§ **PROBLEM DETAILS**:
All of the records below are to be copied exactly.

SUPPLIED ENTRIES Start Marker

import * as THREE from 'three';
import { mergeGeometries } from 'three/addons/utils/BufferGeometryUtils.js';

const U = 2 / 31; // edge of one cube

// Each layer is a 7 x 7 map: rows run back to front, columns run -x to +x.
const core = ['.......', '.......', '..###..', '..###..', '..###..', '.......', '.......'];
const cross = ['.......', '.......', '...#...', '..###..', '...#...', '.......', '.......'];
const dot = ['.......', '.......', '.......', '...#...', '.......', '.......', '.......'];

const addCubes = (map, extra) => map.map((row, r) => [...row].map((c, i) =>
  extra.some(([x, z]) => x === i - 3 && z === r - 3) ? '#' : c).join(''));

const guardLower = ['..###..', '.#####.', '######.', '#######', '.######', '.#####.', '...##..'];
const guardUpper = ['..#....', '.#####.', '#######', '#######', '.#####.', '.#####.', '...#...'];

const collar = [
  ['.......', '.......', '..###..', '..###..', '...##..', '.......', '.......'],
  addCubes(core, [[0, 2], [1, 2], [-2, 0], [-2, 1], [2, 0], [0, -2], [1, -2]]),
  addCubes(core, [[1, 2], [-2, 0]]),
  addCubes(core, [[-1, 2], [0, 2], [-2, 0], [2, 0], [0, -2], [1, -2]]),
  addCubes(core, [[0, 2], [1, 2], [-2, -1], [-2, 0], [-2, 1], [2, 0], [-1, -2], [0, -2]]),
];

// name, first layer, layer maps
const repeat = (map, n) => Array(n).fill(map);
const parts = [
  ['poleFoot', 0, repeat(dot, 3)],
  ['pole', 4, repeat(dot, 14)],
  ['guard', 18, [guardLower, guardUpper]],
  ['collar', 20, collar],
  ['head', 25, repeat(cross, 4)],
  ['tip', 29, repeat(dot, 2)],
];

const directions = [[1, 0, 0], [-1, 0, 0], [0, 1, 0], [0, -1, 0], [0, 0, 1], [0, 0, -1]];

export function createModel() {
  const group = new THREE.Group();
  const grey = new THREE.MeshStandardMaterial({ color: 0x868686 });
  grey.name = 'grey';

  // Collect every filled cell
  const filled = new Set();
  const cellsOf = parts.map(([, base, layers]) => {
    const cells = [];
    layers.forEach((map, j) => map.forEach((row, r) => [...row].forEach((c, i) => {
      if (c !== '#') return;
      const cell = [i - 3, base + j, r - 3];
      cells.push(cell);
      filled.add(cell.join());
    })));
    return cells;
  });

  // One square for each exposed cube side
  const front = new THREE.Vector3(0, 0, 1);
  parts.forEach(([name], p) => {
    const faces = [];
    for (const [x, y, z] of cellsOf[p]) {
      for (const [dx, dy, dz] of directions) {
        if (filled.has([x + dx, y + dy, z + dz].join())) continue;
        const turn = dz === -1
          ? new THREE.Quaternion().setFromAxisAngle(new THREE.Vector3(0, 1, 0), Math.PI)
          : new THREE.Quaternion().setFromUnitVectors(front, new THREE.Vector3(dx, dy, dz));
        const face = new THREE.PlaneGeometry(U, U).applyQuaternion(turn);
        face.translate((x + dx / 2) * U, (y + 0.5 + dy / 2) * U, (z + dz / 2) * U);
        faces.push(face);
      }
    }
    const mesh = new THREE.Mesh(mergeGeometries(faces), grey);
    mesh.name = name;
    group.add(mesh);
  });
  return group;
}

SUPPLIED ENTRIES End Marker

§ **SOLUTION TO THIS TASK**:
import * as THREE from 'three';
import { mergeGeometries } from 'three/addons/utils/BufferGeometryUtils.js';

const U = 2 / 31; // edge of one cube

// Each layer is a 7 x 7 map: rows run back to front, columns run -x to +x.
const core = ['.......', '.......', '..###..', '..###..', '..###..', '.......', '.......'];
const cross = ['.......', '.......', '...#...', '..###..', '...#...', '.......', '.......'];
const dot = ['.......', '.......', '.......', '...#...', '.......', '.......', '.......'];

const addCubes = (map, extra) => map.map((row, r) => [...row].map((c, i) =>
  extra.some(([x, z]) => x === i - 3 && z === r - 3) ? '#' : c).join(''));

const guardLower = ['..###..', '.#####.', '######.', '#######', '.######', '.#####.', '...##..'];
const guardUpper = ['..#....', '.#####.', '#######', '#######', '.#####.', '.#####.', '...#...'];

const collar = [
  ['.......', '.......', '..###..', '..###..', '...##..', '.......', '.......'],
  addCubes(core, [[0, 2], [1, 2], [-2, 0], [-2, 1], [2, 0], [0, -2], [1, -2]]),
  addCubes(core, [[1, 2], [-2, 0]]),
  addCubes(core, [[-1, 2], [0, 2], [-2, 0], [2, 0], [0, -2], [1, -2]]),
  addCubes(core, [[0, 2], [1, 2], [-2, -1], [-2, 0], [-2, 1], [2, 0], [-1, -2], [0, -2]]),
];

// name, first layer, layer maps
const repeat = (map, n) => Array(n).fill(map);
const parts = [
  ['poleFoot', 0, repeat(dot, 3)],
  ['pole', 4, repeat(dot, 14)],
  ['guard', 18, [guardLower, guardUpper]],
  ['collar', 20, collar],
  ['head', 25, repeat(cross, 4)],
  ['tip', 29, repeat(dot, 2)],
];

const directions = [[1, 0, 0], [-1, 0, 0], [0, 1, 0], [0, -1, 0], [0, 0, 1], [0, 0, -1]];

export function createModel() {
  const group = new THREE.Group();
  const grey = new THREE.MeshStandardMaterial({ color: 0x868686 });
  grey.name = 'grey';

  // Collect every filled cell
  const filled = new Set();
  const cellsOf = parts.map(([, base, layers]) => {
    const cells = [];
    layers.forEach((map, j) => map.forEach((row, r) => [...row].forEach((c, i) => {
      if (c !== '#') return;
      const cell = [i - 3, base + j, r - 3];
      cells.push(cell);
      filled.add(cell.join());
    })));
    return cells;
  });

  // One square for each exposed cube side
  const front = new THREE.Vector3(0, 0, 1);
  parts.forEach(([name], p) => {
    const faces = [];
    for (const [x, y, z] of cellsOf[p]) {
      for (const [dx, dy, dz] of directions) {
        if (filled.has([x + dx, y + dy, z + dz].join())) continue;
        const turn = dz === -1
          ? new THREE.Quaternion().setFromAxisAngle(new THREE.Vector3(0, 1, 0), Math.PI)
          : new THREE.Quaternion().setFromUnitVectors(front, new THREE.Vector3(dx, dy, dz));
        const face = new THREE.PlaneGeometry(U, U).applyQuaternion(turn);
        face.translate((x + dx / 2) * U, (y + 0.5 + dy / 2) * U, (z + dz / 2) * U);
        faces.push(face);
      }
    }
    const mesh = new THREE.Mesh(mergeGeometries(faces), grey);
    mesh.name = name;
    group.add(mesh);
  });
  return group;
}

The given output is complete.